Nothing in the data may be altered, so output all of it exactly.

## Collected data entries
.....

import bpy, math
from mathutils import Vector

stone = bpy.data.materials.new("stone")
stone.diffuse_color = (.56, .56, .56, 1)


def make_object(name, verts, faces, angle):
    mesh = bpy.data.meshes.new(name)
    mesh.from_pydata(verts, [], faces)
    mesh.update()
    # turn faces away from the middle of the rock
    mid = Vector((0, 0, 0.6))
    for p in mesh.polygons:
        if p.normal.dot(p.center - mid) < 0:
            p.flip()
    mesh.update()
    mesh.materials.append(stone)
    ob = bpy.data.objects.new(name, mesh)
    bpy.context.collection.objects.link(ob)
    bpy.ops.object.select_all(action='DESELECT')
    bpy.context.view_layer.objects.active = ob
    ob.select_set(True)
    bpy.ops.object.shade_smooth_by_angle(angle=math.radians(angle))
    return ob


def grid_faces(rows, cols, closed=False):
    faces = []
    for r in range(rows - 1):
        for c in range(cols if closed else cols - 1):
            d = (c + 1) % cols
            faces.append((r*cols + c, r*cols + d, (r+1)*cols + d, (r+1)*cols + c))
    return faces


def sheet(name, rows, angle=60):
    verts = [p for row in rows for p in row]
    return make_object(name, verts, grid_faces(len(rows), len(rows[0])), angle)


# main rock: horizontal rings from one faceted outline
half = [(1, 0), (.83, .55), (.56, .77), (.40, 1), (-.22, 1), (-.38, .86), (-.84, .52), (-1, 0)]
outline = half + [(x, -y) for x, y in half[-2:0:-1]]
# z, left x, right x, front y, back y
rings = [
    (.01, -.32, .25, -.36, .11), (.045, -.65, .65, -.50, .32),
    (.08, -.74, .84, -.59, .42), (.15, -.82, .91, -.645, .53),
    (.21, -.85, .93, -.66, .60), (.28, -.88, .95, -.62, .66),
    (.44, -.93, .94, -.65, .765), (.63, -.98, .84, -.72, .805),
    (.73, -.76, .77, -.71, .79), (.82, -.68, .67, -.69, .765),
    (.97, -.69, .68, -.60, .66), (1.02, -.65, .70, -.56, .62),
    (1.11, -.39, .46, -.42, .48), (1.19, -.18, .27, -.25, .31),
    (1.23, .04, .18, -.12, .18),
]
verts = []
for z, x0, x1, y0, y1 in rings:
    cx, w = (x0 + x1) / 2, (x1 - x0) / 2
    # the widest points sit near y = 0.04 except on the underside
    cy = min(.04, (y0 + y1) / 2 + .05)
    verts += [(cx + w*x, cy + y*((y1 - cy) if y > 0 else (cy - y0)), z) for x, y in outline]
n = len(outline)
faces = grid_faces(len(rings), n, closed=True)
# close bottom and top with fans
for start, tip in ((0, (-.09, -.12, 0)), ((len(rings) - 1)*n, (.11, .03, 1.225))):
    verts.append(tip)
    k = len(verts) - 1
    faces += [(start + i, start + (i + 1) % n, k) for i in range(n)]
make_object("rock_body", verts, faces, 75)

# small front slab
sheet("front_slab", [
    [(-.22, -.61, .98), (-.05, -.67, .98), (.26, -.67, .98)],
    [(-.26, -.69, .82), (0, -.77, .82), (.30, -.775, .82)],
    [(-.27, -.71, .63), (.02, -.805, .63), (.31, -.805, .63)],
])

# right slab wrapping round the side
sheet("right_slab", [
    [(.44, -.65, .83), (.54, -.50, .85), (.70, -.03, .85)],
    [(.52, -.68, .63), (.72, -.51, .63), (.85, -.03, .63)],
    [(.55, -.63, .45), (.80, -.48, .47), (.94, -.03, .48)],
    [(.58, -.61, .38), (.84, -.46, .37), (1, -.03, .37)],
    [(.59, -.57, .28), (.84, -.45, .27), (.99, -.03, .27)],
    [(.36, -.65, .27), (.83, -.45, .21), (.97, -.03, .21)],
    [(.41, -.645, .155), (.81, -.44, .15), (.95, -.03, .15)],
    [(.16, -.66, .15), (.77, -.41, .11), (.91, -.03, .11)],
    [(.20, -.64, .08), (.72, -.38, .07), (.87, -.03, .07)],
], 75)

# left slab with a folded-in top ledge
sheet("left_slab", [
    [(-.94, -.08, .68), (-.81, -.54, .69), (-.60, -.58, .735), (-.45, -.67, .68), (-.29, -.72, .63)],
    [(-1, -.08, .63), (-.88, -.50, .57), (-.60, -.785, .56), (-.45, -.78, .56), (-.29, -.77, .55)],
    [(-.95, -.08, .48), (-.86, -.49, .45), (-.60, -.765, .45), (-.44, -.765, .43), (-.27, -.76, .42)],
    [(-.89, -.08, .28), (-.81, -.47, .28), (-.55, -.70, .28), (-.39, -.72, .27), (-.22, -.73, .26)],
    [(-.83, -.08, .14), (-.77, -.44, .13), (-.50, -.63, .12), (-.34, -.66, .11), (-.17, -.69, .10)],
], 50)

.....

## Result
import bpy, math
from mathutils import Vector

stone = bpy.data.materials.new("stone")
stone.diffuse_color = (.56, .56, .56, 1)


def make_object(name, verts, faces, angle):
    mesh = bpy.data.meshes.new(name)
    mesh.from_pydata(verts, [], faces)
    mesh.update()
    # turn faces away from the middle of the rock
    mid = Vector((0, 0, 0.6))
    for p in mesh.polygons:
        if p.normal.dot(p.center - mid) < 0:
            p.flip()
    mesh.update()
    mesh.materials.append(stone)
    ob = bpy.data.objects.new(name, mesh)
    bpy.context.collection.objects.link(ob)
    bpy.ops.object.select_all(action='DESELECT')
    bpy.context.view_layer.objects.active = ob
    ob.select_set(True)
    bpy.ops.object.shade_smooth_by_angle(angle=math.radians(angle))
    return ob


def grid_faces(rows, cols, closed=False):
    faces = []
    for r in range(rows - 1):
        for c in range(cols if closed else cols - 1):
            d = (c + 1) % cols
            faces.append((r*cols + c, r*cols + d, (r+1)*cols + d, (r+1)*cols + c))
    return faces


def sheet(name, rows, angle=60):
    verts = [p for row in rows for p in row]
    return make_object(name, verts, grid_faces(len(rows), len(rows[0])), angle)


# main rock: horizontal rings from one faceted outline
half = [(1, 0), (.83, .55), (.56, .77), (.40, 1), (-.22, 1), (-.38, .86), (-.84, .52), (-1, 0)]
outline = half + [(x, -y) for x, y in half[-2:0:-1]]
# z, left x, right x, front y, back y
rings = [
    (.01, -.32, .25, -.36, .11), (.045, -.65, .65, -.50, .32),
    (.08, -.74, .84, -.59, .42), (.15, -.82, .91, -.645, .53),
    (.21, -.85, .93, -.66, .60), (.28, -.88, .95, -.62, .66),
    (.44, -.93, .94, -.65, .765), (.63, -.98, .84, -.72, .805),
    (.73, -.76, .77, -.71, .79), (.82, -.68, .67, -.69, .765),
    (.97, -.69, .68, -.60, .66), (1.02, -.65, .70, -.56, .62),
    (1.11, -.39, .46, -.42, .48), (1.19, -.18, .27, -.25, .31),
    (1.23, .04, .18, -.12, .18),
]
verts = []
for z, x0, x1, y0, y1 in rings:
    cx, w = (x0 + x1) / 2, (x1 - x0) / 2
    # the widest points sit near y = 0.04 except on the underside
    cy = min(.04, (y0 + y1) / 2 + .05)
    verts += [(cx + w*x, cy + y*((y1 - cy) if y > 0 else (cy - y0)), z) for x, y in outline]
n = len(outline)
faces = grid_faces(len(rings), n, closed=True)
# close bottom and top with fans
for start, tip in ((0, (-.09, -.12, 0)), ((len(rings) - 1)*n, (.11, .03, 1.225))):
    verts.append(tip)
    k = len(verts) - 1
    faces += [(start + i, start + (i + 1) % n, k) for i in range(n)]
make_object("rock_body", verts, faces, 75)

# small front slab
sheet("front_slab", [
    [(-.22, -.61, .98), (-.05, -.67, .98), (.26, -.67, .98)],
    [(-.26, -.69, .82), (0, -.77, .82), (.30, -.775, .82)],
    [(-.27, -.71, .63), (.02, -.805, .63), (.31, -.805, .63)],
])

# right slab wrapping round the side
sheet("right_slab", [
    [(.44, -.65, .83), (.54, -.50, .85), (.70, -.03, .85)],
    [(.52, -.68, .63), (.72, -.51, .63), (.85, -.03, .63)],
    [(.55, -.63, .45), (.80, -.48, .47), (.94, -.03, .48)],
    [(.58, -.61, .38), (.84, -.46, .37), (1, -.03, .37)],
    [(.59, -.57, .28), (.84, -.45, .27), (.99, -.03, .27)],
    [(.36, -.65, .27), (.83, -.45, .21), (.97, -.03, .21)],
    [(.41, -.645, .155), (.81, -.44, .15), (.95, -.03, .15)],
    [(.16, -.66, .15), (.77, -.41, .11), (.91, -.03, .11)],
    [(.20, -.64, .08), (.72, -.38, .07), (.87, -.03, .07)],
], 75)

# left slab with a folded-in top ledge
sheet("left_slab", [
    [(-.94, -.08, .68), (-.81, -.54, .69), (-.60, -.58, .735), (-.45, -.67, .68), (-.29, -.72, .63)],
    [(-1, -.08, .63), (-.88, -.50, .57), (-.60, -.785, .56), (-.45, -.78, .56), (-.29, -.77, .55)],
    [(-.95, -.08, .48), (-.86, -.49, .45), (-.60, -.765, .45), (-.44, -.765, .43), (-.27, -.76, .42)],
    [(-.89, -.08, .28), (-.81, -.47, .28), (-.55, -.70, .28), (-.39, -.72, .27), (-.22, -.73, .26)],
    [(-.83, -.08, .14), (-.77, -.44, .13), (-.50, -.63, .12), (-.34, -.66, .11), (-.17, -.69, .10)],
], 50)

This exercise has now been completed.